> Records to process:

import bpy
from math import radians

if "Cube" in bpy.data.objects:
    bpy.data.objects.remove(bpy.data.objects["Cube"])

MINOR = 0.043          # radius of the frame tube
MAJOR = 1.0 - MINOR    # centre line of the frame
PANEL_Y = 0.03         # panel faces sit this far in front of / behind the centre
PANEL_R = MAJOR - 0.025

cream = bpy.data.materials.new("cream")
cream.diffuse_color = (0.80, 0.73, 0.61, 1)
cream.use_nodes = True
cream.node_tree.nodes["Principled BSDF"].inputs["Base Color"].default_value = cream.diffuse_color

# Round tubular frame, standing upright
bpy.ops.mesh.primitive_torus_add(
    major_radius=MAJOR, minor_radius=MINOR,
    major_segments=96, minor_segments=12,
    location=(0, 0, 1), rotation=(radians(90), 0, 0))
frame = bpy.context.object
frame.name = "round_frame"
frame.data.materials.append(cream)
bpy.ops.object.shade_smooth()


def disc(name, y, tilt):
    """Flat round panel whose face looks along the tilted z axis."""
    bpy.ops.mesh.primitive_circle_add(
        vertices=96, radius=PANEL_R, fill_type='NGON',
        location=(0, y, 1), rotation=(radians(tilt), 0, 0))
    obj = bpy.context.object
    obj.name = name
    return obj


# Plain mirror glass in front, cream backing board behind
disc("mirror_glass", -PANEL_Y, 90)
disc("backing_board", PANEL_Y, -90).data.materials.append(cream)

...

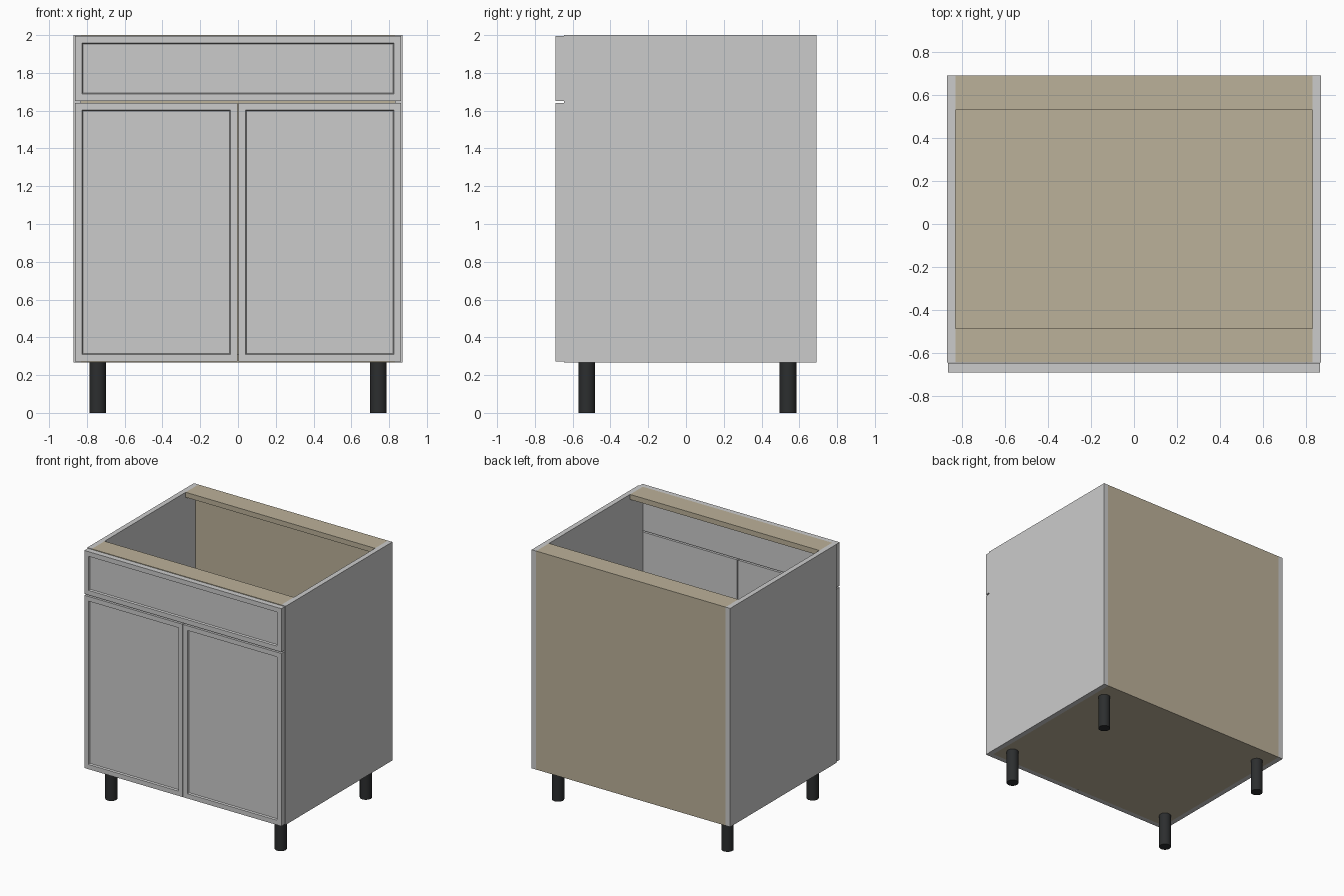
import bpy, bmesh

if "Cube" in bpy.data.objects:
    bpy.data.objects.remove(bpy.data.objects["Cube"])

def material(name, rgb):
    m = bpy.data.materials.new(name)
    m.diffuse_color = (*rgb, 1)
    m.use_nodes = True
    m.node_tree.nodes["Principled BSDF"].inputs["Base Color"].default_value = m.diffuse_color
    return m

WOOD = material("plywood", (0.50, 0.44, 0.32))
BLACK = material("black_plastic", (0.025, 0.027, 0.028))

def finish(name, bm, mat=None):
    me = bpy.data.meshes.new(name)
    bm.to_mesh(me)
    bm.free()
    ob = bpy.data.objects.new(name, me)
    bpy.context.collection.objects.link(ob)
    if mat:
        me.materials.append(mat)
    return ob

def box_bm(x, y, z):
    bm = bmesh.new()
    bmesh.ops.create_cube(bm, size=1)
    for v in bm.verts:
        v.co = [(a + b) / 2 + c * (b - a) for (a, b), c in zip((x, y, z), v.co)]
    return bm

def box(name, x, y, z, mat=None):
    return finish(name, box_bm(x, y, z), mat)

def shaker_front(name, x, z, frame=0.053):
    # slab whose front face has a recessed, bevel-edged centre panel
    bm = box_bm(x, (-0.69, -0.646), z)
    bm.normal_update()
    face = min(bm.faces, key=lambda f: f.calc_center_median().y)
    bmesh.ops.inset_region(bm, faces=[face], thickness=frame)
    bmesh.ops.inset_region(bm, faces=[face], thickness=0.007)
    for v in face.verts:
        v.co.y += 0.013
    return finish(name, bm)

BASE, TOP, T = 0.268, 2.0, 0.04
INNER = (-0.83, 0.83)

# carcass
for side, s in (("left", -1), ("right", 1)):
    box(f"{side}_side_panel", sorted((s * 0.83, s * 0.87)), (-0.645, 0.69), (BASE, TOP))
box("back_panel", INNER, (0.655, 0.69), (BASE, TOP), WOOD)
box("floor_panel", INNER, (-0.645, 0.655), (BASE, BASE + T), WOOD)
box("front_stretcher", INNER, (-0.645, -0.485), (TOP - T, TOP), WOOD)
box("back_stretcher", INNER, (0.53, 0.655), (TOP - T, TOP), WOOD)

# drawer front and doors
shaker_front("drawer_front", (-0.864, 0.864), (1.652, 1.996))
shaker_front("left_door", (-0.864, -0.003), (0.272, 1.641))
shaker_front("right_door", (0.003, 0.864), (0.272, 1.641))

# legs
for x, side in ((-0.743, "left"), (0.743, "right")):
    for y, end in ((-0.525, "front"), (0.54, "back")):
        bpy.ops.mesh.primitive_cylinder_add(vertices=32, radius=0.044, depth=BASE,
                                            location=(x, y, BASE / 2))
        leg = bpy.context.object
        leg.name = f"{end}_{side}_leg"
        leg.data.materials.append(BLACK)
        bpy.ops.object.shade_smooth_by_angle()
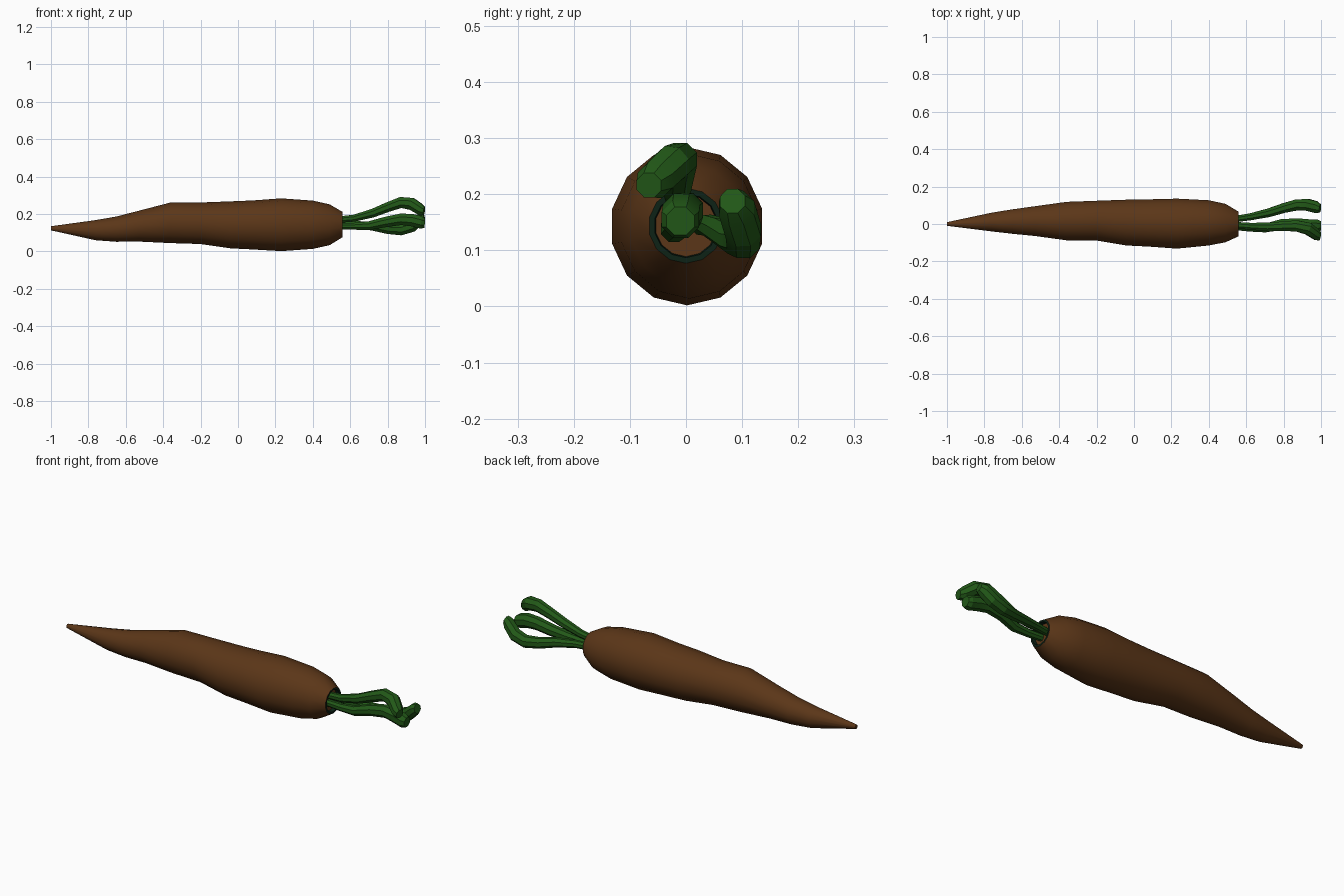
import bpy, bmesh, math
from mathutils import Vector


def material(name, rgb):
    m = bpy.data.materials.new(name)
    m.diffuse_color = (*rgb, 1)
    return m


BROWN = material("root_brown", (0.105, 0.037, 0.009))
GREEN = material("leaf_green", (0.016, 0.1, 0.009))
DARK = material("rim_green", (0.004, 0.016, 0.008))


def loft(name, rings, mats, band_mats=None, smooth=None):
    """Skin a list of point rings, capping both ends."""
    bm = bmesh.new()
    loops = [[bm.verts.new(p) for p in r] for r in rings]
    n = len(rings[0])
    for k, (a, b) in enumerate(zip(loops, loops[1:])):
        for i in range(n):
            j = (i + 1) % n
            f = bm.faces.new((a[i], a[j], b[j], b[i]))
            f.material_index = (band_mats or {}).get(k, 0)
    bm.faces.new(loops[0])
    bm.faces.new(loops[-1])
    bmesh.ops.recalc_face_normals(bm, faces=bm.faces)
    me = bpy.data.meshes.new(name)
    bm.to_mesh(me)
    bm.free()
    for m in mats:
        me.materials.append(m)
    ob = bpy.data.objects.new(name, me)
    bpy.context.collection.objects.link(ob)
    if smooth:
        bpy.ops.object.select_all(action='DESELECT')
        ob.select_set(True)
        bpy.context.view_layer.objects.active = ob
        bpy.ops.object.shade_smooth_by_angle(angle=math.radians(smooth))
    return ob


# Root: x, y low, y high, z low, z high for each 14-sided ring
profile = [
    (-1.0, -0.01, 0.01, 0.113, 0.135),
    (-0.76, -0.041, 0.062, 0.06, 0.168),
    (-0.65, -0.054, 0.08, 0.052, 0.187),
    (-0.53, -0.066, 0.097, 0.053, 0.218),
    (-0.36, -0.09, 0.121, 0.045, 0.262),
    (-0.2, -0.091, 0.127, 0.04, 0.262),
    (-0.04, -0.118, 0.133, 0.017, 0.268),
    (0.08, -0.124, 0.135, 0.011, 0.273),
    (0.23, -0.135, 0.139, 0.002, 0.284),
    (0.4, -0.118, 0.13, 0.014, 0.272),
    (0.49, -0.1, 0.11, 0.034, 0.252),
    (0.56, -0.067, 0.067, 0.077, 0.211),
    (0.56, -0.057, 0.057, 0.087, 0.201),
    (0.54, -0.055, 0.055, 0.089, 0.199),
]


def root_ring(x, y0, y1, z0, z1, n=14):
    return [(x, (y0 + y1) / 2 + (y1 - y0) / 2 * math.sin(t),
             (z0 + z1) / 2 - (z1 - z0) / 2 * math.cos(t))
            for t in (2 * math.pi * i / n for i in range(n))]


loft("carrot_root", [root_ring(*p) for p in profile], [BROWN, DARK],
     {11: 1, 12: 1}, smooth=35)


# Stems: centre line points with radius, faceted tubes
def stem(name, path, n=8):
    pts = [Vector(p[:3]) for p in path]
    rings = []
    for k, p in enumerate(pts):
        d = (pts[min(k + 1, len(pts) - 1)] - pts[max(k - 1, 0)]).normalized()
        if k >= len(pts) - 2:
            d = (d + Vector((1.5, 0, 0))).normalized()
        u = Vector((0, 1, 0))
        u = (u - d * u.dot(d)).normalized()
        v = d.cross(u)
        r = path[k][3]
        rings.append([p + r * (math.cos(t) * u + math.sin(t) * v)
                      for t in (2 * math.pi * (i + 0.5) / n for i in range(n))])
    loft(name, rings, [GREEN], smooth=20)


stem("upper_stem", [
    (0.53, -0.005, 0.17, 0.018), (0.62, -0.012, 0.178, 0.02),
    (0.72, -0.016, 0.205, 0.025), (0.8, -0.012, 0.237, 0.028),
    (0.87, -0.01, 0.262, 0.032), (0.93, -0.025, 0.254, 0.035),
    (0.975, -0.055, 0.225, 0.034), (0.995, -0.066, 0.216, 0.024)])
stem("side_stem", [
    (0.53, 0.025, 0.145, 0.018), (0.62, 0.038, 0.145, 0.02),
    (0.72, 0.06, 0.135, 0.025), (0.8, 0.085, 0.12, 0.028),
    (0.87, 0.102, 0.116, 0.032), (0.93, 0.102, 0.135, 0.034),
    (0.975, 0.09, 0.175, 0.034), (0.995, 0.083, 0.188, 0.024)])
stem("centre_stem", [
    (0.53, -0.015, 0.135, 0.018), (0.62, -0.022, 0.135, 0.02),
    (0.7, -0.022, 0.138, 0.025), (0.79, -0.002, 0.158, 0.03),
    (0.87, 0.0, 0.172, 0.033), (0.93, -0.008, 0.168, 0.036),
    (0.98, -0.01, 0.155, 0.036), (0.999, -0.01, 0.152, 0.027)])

> What you have to do: The lines holding the string "profile" in the listing above are what you should copy out.

> Response box:
profile = [
loft("carrot_root", [root_ring(*p) for p in profile], [BROWN, DARK],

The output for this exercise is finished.